No one can argue that The Ghost of Tom Joad is the worst album in the entire Springsteen discography. And unlike other albums that will be mentioned later on, there is no saving this album by explaining it was an experiment or a time that Springsteen was going through. The Ghost of Tom Joad is just a bad album. If not for the completeist in me, I wouldn’t even own this album. There are 3 decent songs on the entire record (“The Ghost Of Tom Joad,” “Youngstown,” “Across The Border”), and two of them are incredible when performed live, because the arrangements have been redone. The rest of the record is just terrible. The songs are slow with nothing but an acoustic guitar backing them. And the guitar work barely has any movement. It’s all chords strumming to make a song. Clearly, The Ghost of Tom Joad suffers from no E-Street band and no direction. Every band with a storied career is entitled to one bomb and this album is Springsteen’s. And yes, he does get a pass for it.
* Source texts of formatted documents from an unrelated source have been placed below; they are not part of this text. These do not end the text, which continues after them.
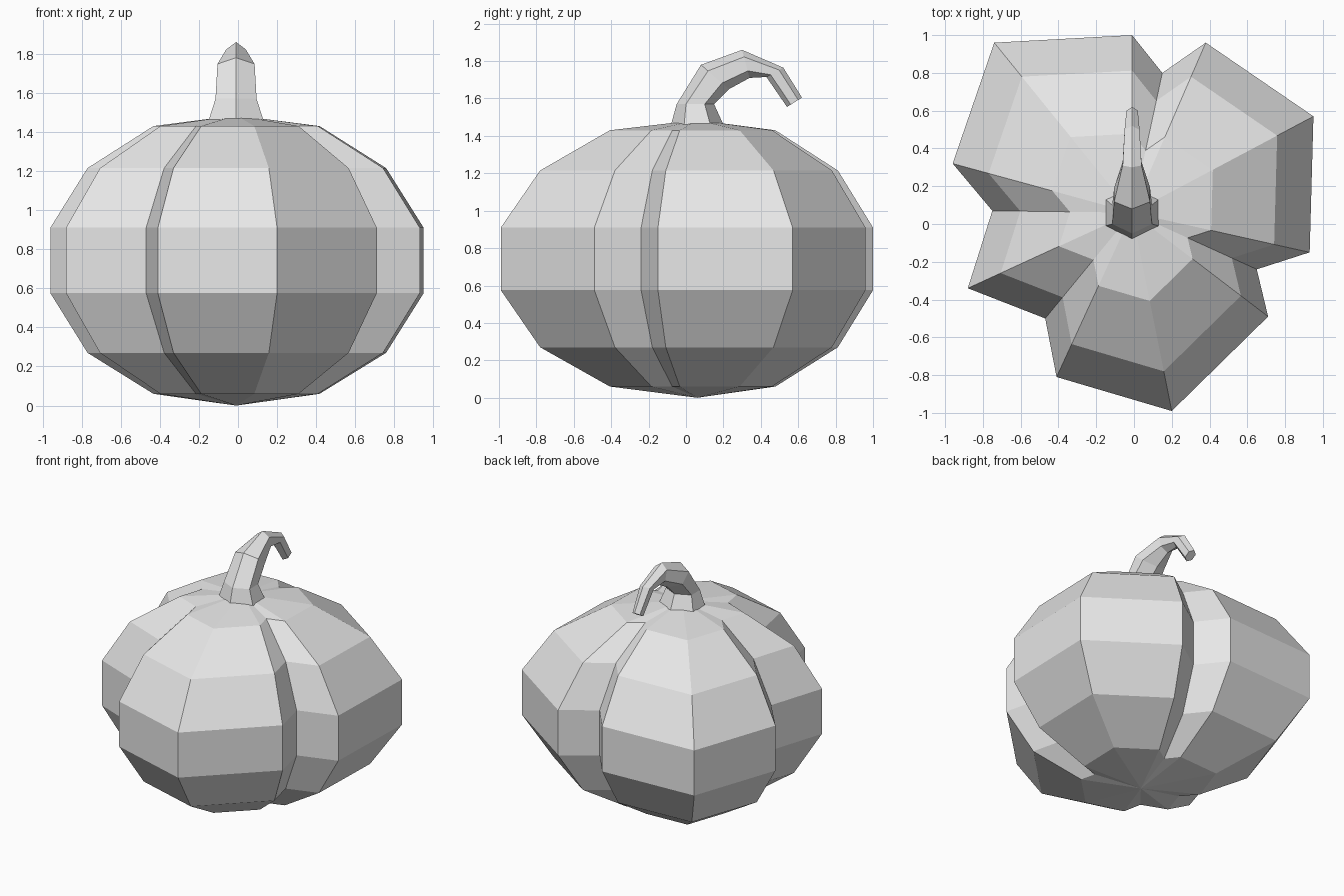
import bpy
import bmesh
from mathutils import Vector

default_cube = bpy.data.objects.get("Cube")
if default_cube:
    bpy.data.objects.remove(default_cube, do_unlink=True)


def make_material(name, colour):
    material = bpy.data.materials.new(name)
    material.use_nodes = True
    material.diffuse_color = colour
    shader = next(n for n in material.node_tree.nodes if n.type == "BSDF_PRINCIPLED")
    shader.inputs["Base Color"].default_value = colour
    return material


def finish_object(name, bm, material):
    """Turn a bmesh into a flat-shaded scene object."""
    bmesh.ops.recalc_face_normals(bm, faces=bm.faces)
    mesh = bpy.data.meshes.new(name)
    bm.to_mesh(mesh)
    bm.free()
    mesh.materials.append(material)
    obj = bpy.data.objects.new(name, mesh)
    bpy.context.scene.collection.objects.link(obj)
    return obj


def bridge_rings(bm, rings):
    """Join neighbouring rings of vertices with quads."""
    for lower, upper in zip(rings, rings[1:]):
        count = len(lower)
        for i in range(count):
            j = (i + 1) % count
            bm.faces.new((lower[i], lower[j], upper[j], upper[i]))


def cap_with_pole(bm, ring, pole_position):
    """Close a ring with a fan of triangles to one point."""
    pole = bm.verts.new(pole_position)
    for i, vertex in enumerate(ring):
        bm.faces.new((vertex, ring[(i + 1) % len(ring)], pole))


grey = make_material("plain grey", (0.8, 0.8, 0.8, 1.0))

# Pumpkin body: an irregular lobed outline scaled along a rounded profile
centre = Vector((-0.01, 0.06))
lobed_outline = [
    (0.20, -0.99), (0.71, -0.49), (0.65, -0.24), (0.93, -0.15),
    (0.95, 0.57), (0.38, 0.96), (0.15, 0.80), (-0.01, 1.0),
    (-0.74, 0.96), (-0.96, 0.32), (-0.75, 0.07), (-0.88, -0.34),
    (-0.47, -0.50), (-0.41, -0.81),
]
body_profile = [  # outline scale, height
    (0.445, 0.06), (0.8, 0.27), (1, 0.575),
    (1, 0.91), (0.8, 1.215), (0.445, 1.43),
]
bm = bmesh.new()
body_rings = []
for scale, height in body_profile:
    points = [centre + (Vector(p) - centre) * scale for p in lobed_outline]
    body_rings.append([bm.verts.new((p.x, p.y, height)) for p in points])
bridge_rings(bm, body_rings)
cap_with_pole(bm, body_rings[0], (*centre, 0))
cap_with_pole(bm, body_rings[-1], (*centre, 1.485))
finish_object("pumpkin_body", bm, grey)

# Stem: six-sided tapering tube that hooks over towards the back
stem_sections = [  # outer (y, z), inner (y, z), half width
    ((-0.08, 1.46), (0.20, 1.46), 0.14),
    ((-0.05, 1.57), (0.15, 1.57), 0.105),
    ((0.08, 1.78), (0.23, 1.65), 0.095),
    ((0.30, 1.86), (0.34, 1.71), 0.05),
    ((0.52, 1.765), (0.43, 1.715), 0.04),
    ((0.62, 1.605), (0.54, 1.555), 0.03),
]
bm = bmesh.new()
stem_rings = []
for outer, inner, half_width in stem_sections:
    outer, inner = Vector(outer), Vector(inner)
    ring = []
    for side, along in ((0, 0), (1, 0.25), (1, 0.75), (0, 1), (-1, 0.75), (-1, 0.25)):
        p = outer.lerp(inner, along)
        ring.append(bm.verts.new((centre.x + side * half_width, p.x, p.y)))
    stem_rings.append(ring)
bridge_rings(bm, stem_rings)
bm.faces.new(stem_rings[0])
bm.faces.new(stem_rings[-1])
finish_object("stem", bm, grey)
 17 - High Hopes 

It is understandable that High Hopes would rank so low; it was a collection of leftover songs that Bruce threw together and called an album. There is a reason that some songs never appear on a record and High Hopes has a few examples of this. But it also has a few moments of brilliance and it is those brilliant moments that save it from being horrendous. The highlight of the album is the studio version of “American Skin (41 Shots).” This was a song that Springsteen had only released on a live record (Live In New York City) and hearing a proper studio version was an absolute treat. “High Hopes” is another terrific song that helps pull the album together. Written by Tim Scott McConnell, Springsteen put together a terrific version of this contemporary rocker. Overall, High Hopes suffers from a lack of cohesion, but there are moments that shine. It’s those moments that make the difference. 
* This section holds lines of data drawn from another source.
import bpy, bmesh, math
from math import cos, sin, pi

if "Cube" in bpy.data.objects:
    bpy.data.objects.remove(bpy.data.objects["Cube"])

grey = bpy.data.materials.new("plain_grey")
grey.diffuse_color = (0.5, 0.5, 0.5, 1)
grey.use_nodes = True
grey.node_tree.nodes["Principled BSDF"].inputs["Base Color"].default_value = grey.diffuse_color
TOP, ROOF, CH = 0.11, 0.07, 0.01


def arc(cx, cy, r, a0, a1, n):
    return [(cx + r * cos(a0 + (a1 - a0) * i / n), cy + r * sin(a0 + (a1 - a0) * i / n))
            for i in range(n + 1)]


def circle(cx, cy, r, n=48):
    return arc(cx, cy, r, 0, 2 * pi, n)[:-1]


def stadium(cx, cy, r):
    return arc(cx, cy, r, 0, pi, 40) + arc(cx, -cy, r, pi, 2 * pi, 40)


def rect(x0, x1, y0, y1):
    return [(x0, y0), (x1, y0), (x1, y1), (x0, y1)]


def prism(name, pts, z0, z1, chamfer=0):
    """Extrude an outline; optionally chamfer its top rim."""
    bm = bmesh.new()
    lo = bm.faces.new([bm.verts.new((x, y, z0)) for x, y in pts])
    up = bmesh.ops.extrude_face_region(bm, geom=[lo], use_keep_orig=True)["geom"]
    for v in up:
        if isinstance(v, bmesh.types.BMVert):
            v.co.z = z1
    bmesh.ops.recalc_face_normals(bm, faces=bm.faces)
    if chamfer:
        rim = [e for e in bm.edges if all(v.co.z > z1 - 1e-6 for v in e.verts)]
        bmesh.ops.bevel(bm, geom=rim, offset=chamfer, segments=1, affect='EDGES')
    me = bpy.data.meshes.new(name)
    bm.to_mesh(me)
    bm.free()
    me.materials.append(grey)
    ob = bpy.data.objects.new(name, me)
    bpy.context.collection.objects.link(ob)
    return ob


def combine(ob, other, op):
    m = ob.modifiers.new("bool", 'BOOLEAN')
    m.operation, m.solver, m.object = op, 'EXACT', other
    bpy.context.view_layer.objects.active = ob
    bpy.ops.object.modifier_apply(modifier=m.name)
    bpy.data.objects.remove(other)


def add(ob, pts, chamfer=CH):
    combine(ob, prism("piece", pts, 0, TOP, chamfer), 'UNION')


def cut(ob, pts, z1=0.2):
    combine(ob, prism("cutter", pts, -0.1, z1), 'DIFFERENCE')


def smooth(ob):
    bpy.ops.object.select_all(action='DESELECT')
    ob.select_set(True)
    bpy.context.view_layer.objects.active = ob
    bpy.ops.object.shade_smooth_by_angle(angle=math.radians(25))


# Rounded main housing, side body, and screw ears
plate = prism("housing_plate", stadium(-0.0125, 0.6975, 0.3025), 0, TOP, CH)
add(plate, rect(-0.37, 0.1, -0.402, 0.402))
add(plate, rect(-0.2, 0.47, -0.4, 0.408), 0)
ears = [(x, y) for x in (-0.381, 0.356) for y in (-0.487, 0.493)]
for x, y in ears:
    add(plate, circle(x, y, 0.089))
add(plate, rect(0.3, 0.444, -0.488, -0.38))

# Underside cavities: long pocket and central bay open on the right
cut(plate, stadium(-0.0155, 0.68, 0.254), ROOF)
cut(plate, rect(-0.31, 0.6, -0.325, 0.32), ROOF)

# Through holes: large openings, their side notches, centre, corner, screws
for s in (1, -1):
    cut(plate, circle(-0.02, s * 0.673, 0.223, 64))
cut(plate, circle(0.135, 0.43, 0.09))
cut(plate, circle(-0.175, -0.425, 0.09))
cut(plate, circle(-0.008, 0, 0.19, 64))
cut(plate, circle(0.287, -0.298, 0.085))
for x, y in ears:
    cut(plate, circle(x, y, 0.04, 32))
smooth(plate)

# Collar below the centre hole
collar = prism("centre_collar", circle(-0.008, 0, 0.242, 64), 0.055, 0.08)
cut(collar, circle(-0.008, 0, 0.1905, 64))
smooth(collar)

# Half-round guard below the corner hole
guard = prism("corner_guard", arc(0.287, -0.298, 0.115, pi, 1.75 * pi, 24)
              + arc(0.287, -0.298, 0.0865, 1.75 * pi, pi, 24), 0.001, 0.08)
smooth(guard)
16 - Tunnel Of Love 

Tunnel Of Love is an album that lacks polish. The record released prior to this was Born In The U.S.A., so perhaps Bruce felt it was time to mix it up. He went from one of his most iconic, stadium anthem, rock records, to a stripped down, softer album that was heavy on keys and low on leads. He also broke up the band after this record and tour. And while it is not a terrible album, Tunnel Of Love is one of the low points in Bruce’s career. The album does contain one of the most underrated and all but forgotten Springsteen gems in “Spare Parts.” It’s a hard rocking song that nostalgically called back to themes he wrote about in the 70s, but this time with a female protagonist. I’ve always felt that “Spare Parts” never got the attention it deserved. And without actually double checking, I believe it has the least number of live performances out of any Springsteen song. And that is a true shame. There are other solid songs on Tunnel Of Love as well including “Tougher Than The Rest,” and “Brilliant Disguise.” But these are paired with clunkers such as “Cautious Man,” and “Valentine’s Day.” With a little more focus and direction Tunnel Of Love could have been a much better album. 

Up next --- albums 15 - 11.